More younger women being diagnosed with aggressive breast cancer

By: liz tufts

     There is a set back in the fight against breast cancer. More young women are getting advanced, deadly forms of


     When Sue Ellen Jimenez of Cranston found a lump back in
2011, she admits she didn't take it very seriously. “You just think you have cystic breasts or the lump with just
go away, ” says Jimenez.

  But after a year, that lump got bigger. At the age of just 31, she was diagnosed with an aggressive form of breast
cancer. Sue Ellen didn't have a family history of it. “I never thought in a million years id be sitting  here talking about this, ” says Jimenez.

     “I was diagnosed in 2009 at 33 years old.” Neither did Mandy Zito of Exeter. She's been cancer free for four years, but continues to work at the Gloria Gemma Foundation in Pawtucket. She says she's noticed a huge difference of who's walking
through the doors. “I've definitely seen a rise in younger women, ” says Zito.

     So many in fact, they put together a calendarhHighlighting the epidemic here in Rhode Island.
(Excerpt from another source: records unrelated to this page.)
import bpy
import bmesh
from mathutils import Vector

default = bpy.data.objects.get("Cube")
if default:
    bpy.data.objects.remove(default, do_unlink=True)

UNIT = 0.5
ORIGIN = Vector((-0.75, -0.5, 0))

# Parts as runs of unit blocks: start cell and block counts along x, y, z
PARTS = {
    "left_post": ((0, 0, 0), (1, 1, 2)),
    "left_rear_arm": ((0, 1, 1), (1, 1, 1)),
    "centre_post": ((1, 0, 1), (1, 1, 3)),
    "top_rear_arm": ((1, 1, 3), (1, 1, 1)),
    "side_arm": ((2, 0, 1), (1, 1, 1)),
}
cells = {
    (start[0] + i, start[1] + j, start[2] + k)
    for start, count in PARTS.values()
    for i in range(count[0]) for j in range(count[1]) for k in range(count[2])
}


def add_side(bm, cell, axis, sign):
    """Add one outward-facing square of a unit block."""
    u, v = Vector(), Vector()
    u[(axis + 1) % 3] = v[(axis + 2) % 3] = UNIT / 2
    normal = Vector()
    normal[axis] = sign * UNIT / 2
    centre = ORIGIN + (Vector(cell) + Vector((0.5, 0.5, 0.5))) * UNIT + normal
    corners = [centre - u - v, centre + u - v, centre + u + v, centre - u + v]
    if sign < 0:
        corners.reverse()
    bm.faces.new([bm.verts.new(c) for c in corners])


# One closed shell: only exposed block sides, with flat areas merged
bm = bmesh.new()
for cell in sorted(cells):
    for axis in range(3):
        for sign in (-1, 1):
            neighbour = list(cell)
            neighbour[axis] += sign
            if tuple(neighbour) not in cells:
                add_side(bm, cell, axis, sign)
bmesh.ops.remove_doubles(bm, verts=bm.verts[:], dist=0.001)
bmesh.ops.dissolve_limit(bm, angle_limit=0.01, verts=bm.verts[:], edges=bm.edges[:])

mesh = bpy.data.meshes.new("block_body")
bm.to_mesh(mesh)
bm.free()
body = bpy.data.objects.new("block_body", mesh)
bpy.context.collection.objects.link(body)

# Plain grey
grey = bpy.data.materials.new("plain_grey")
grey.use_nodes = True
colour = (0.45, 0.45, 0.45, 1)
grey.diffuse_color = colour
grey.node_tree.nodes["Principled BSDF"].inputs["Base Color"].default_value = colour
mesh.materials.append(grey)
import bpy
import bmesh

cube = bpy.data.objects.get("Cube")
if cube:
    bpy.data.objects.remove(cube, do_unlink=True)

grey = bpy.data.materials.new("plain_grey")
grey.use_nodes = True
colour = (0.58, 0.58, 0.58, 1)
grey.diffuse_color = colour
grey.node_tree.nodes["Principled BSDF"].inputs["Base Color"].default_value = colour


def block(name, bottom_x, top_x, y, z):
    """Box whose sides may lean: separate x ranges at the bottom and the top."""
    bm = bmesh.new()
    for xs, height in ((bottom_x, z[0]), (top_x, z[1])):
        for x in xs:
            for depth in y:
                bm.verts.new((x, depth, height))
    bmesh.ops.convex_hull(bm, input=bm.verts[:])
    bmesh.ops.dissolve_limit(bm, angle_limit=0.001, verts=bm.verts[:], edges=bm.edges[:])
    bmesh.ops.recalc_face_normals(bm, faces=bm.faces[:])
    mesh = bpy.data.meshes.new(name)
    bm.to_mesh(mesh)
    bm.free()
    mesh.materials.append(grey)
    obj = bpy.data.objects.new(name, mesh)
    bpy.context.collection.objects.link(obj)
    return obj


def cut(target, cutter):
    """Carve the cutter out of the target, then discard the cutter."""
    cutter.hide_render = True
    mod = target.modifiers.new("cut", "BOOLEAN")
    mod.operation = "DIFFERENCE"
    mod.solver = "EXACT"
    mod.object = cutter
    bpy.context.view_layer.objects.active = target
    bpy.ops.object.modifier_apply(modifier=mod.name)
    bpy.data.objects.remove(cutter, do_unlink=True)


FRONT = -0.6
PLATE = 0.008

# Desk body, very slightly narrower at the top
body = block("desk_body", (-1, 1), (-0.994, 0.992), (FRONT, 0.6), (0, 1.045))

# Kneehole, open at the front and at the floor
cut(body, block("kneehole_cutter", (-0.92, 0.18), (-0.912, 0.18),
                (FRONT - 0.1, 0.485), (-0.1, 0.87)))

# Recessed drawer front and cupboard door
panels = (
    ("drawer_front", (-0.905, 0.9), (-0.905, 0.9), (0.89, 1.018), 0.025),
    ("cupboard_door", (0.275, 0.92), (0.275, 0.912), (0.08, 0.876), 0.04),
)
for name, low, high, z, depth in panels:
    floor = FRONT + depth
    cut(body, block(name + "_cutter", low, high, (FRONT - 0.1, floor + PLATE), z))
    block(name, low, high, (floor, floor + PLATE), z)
Everyone
under the age of 40. One of the youngest survivors just 22 years old. “You're not getting screening at this age, you are relying on
self breast exams, ” says Zito.

     Researchers and doctors aren't exactly sure why so many
younger women are being diagnosed, but Mandy has an idea. “Women are getting their periods younger and are having
children later so they are getting a hormonal surge,” adds Zito

  Whatever the reason, Mandy and Sue Ellen both agree self breast exams save lives. They just hope more women take their lump seriously.